”I watched the Utah State Athletic Trainers working at a football game and I just knew I wanted to be an athletic trainer,” he said. “That was thirty years ago, and I can’t imagine not doing what I do.”
He’s a busy man, but he took some time to talk to us about his experience at USU, the field of athletic training, and his advice for young athletic trainers preparing to enter the workforce.
Q: Tell me how athletic training has changed over the years.
A: A lot of people have a misperception of what athletic trainers do. The modern athletic trainer is a health care provider, licensed and certified in 49 of the 50 states. We provide health care to people in a vast number of settings. I believe we can access the health care system for those patients and athletes faster than anyone else. As I said athletic trainers provide care in a lot of different places, not just in athletics. There are athletic trainers at NASA taking care of the astronauts, and in the military, and in industries where workers do a lot of heavy lifting and other activities that cause injuries of all kinds. The job is to prevent injuries, but if they do happen we work at getting our patients and athletes back in the game as soon as it is safe.
My goal as an athletic trainer is that our athletes will never look back and say, “They didn’t take care of me at Clarion and that’s why I have to deal with this now.”
The issue of the public recognizing the problems with traumatic brain injury is one of the things that has put us in the forefront. … People don’t realize that athletic trainers have been managing concussions for more than 60 years. This isn’t new for us. It’s new for the public because we’ve had athletes coming forward saying, “I’ve been having problems.”

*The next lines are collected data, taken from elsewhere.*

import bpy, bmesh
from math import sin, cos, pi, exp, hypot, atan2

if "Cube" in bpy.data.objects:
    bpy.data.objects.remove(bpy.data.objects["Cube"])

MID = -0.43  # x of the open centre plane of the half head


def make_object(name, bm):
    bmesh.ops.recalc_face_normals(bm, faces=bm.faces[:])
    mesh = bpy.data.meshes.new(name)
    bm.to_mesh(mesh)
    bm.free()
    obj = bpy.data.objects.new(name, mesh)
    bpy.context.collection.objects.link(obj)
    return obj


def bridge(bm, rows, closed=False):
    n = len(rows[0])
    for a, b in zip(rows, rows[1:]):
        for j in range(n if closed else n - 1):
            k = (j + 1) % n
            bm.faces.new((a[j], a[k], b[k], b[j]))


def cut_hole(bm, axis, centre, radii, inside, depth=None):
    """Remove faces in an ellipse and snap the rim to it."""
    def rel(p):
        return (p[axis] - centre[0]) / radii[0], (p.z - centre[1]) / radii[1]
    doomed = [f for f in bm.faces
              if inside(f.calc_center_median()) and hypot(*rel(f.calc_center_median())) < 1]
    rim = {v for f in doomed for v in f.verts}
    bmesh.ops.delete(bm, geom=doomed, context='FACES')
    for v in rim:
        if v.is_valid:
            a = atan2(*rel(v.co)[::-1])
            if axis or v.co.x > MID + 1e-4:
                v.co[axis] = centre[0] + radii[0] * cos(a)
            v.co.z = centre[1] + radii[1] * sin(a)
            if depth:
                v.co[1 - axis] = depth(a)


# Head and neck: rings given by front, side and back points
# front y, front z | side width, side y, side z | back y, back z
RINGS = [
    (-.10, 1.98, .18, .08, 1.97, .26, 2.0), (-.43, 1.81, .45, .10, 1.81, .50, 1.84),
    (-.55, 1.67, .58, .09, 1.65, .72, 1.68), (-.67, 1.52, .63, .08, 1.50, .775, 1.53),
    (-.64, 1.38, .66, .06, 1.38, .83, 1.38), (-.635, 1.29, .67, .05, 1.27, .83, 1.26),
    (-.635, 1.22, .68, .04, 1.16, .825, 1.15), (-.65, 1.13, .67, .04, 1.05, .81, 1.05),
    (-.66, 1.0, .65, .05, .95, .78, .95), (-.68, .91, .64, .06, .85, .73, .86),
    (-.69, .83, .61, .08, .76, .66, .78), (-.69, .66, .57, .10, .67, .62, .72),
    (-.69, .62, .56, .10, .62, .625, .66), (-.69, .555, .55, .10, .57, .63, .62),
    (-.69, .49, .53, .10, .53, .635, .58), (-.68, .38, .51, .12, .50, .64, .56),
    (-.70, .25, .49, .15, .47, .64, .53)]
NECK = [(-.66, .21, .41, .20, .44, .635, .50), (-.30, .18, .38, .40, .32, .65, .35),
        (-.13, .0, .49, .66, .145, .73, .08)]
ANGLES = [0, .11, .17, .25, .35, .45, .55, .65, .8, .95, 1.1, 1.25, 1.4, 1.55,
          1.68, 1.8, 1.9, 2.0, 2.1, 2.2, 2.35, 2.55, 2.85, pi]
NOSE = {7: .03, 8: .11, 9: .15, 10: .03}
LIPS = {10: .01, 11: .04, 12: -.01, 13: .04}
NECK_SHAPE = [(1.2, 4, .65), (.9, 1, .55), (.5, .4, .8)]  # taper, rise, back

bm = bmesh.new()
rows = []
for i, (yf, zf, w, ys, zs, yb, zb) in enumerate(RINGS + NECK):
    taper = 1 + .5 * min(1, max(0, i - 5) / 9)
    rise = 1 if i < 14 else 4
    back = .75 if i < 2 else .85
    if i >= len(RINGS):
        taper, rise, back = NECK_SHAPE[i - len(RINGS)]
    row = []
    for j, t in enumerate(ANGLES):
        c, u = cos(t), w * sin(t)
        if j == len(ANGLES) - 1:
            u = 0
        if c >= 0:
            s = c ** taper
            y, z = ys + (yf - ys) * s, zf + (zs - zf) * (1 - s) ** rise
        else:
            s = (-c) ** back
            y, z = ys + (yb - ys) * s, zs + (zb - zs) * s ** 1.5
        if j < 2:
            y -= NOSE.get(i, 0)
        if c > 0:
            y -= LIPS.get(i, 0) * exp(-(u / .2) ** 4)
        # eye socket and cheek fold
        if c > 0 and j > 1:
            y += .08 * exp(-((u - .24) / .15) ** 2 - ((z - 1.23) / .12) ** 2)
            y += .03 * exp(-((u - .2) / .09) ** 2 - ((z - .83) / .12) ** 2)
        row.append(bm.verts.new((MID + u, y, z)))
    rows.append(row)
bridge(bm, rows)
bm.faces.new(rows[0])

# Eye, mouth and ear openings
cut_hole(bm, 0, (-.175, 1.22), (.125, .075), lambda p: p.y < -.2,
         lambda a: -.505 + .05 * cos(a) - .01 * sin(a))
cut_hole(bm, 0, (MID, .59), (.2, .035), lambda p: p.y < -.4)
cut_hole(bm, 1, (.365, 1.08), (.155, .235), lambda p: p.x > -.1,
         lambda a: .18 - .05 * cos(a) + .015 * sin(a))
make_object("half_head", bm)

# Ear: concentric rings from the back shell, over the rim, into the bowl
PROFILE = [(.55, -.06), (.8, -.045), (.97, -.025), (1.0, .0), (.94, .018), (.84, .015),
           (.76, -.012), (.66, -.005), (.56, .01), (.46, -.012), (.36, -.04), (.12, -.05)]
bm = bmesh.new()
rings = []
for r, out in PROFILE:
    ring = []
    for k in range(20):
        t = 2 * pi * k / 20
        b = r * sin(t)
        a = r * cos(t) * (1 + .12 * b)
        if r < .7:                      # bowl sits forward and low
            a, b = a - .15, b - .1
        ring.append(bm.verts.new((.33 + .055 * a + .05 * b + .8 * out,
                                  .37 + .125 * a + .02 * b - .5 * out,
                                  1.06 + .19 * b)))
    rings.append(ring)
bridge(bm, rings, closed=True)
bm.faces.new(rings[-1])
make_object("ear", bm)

It’s a bigger, hotter issue today because we know more about traumatic brain injury. Neurology studies have contributed to that. When somebody does get hurt, we try our very best to make sure it’s managed correctly.
Q: Aside from traumatic brain injury, what’s new in athletic training?
A: At NATA we just released a position statement at our national convention, on sudden death and the causes of sudden death in collegiate athletes. This isn’t new, but the position statement is new on how to manage it. It’s all research based. You can find that position statement and others concerning the health and safety of our patients at NATA.org.
Q: How do you keep up with the changes in your field?
A: I’ve enlarged my toolbox, not only to keep up with the profession but also to make sure the care that I’m giving the athletes is the best care that I can provide. I did my master’s degree in sports medicine at the University of the Pacific in Stockton, California. I am also certified in Performance Enhancement and Corrective Exercise by the National Academy of Sports medicine.
I read a lot. We have a very well respected, refereed journal; The Journal of Athletic Training. I study what comes up in it and read the NATA news. I also keep up with the 38,000 athletic trainers who are members. Every one of them has an opinion, and they’re not afraid to share it.
Q: What advice would you give a fresh graduate in athletic training?
A: I would say the same thing that my mentor, Utah State University Head Athletic Trainer Dale Mildenberger said to me: “Be involved.” The NATA and the profession need young people that are fresh, sharp, open minded professionals to take us forward. We need them to need to make a difference in the future. I know this sounds like a cliché, but I cannot stress enough the importance of the involvement of our students and young professionals. Continue to expand your knowledge, and don’t just expand it, employ those things that you learn in the every day management of the health care of your patients. Let the knowledge that you gather never cease, and when you have it, don’t just do what you used to do. Change! Be better at what you do today than you were yesterday!